* [What to produce]:
Give back exactly the lines spanning from the one containing "const mesh = new THREE.Mesh(pane, amber);" to the final line of the records below, and no others.

* [Data section]:
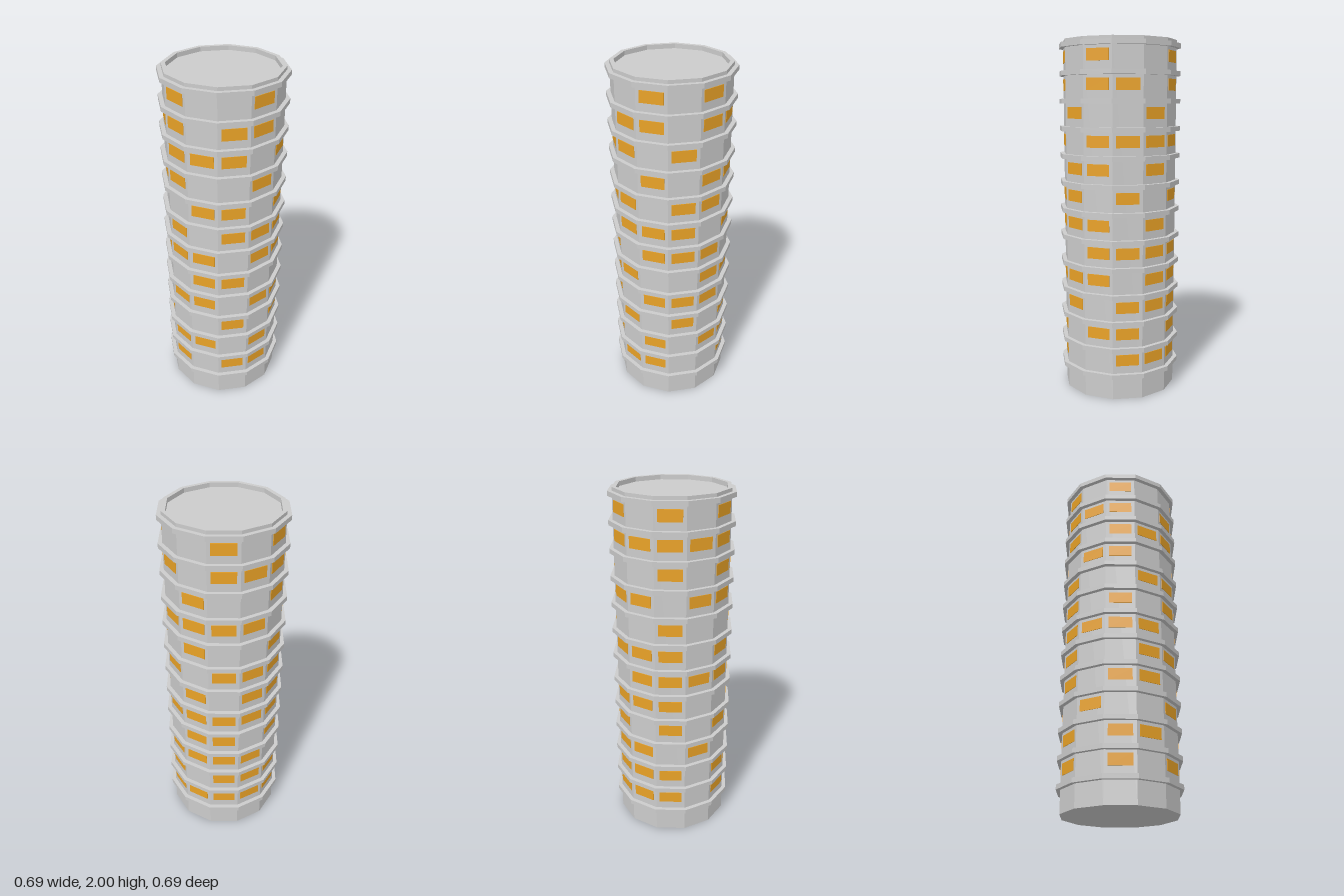
import * as THREE from 'three';

const SIDES = 12;
const RADIUS = 0.323;
const STEP = 0.1525; // storey height
const grey = new THREE.MeshStandardMaterial({ color: 0xcccccc, flatShading: true });
const amber = new THREE.MeshStandardMaterial({ color: 0xe9a227 });

// Lit windows per storey, top to bottom; one digit per facet, from the front round through +x
const LIT = [
  '101001010100',
  '101101111101',
  '010010010111',
  '101111101100',
  '011010010011',
  '110101110101',
  '111010111110',
  '001111110011',
  '111011010110',
  '010111101001',
  '101101110110',
  '100111110101',
];

function lathe(name, profile) {
  const points = profile.map(([r, y]) => new THREE.Vector2(r, y));
  const mesh = new THREE.Mesh(new THREE.LatheGeometry(points, SIDES), grey);
  mesh.name = name;
  return mesh;
}

export function createModel() {
  const tower = new THREE.Group();
  tower.name = 'tower';

  // Shaft with a shallow recessed roof behind a parapet
  tower.add(lathe('shaft', [[0, 0], [RADIUS, 0], [RADIUS, 2], [0.3, 2], [0.3, 1.975], [0, 1.975]]));

  // Floor bands
  for (let i = 0; i <= LIT.length; i++) {
    const band = lathe('floorBand', [[0.315, -0.013], [0.347, -0.013], [0.347, 0.013], [0.315, 0.013]]);
    band.position.y = 0.138 + i * STEP;
    tower.add(band);
  }

  // Windows, set flat on the facets
  const windows = new THREE.Group();
  windows.name = 'windows';
  const pane = new THREE.BoxGeometry(0.129, 0.064, 0.006);
  const apothem = RADIUS * Math.cos(Math.PI / SIDES);
  LIT.forEach((row, r) => {
    [...row].forEach((lit, k) => {
      if (lit !== '1') return;
      const angle = ((k + 0.5) * 2 * Math.PI) / SIDES;
      const mesh = new THREE.Mesh(pane, amber);
      mesh.name = 'window';
      mesh.position.set(Math.sin(angle) * apothem, 1.905 - r * STEP, Math.cos(angle) * apothem);
      mesh.rotation.y = angle;
      windows.add(mesh);
    });
  });
  tower.add(windows);
  return tower;
}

* [Solution to this problem]:
      const mesh = new THREE.Mesh(pane, amber);
      mesh.name = 'window';
      mesh.position.set(Math.sin(angle) * apothem, 1.905 - r * STEP, Math.cos(angle) * apothem);
      mesh.rotation.y = angle;
      windows.add(mesh);
    });
  });
  tower.add(windows);
  return tower;
}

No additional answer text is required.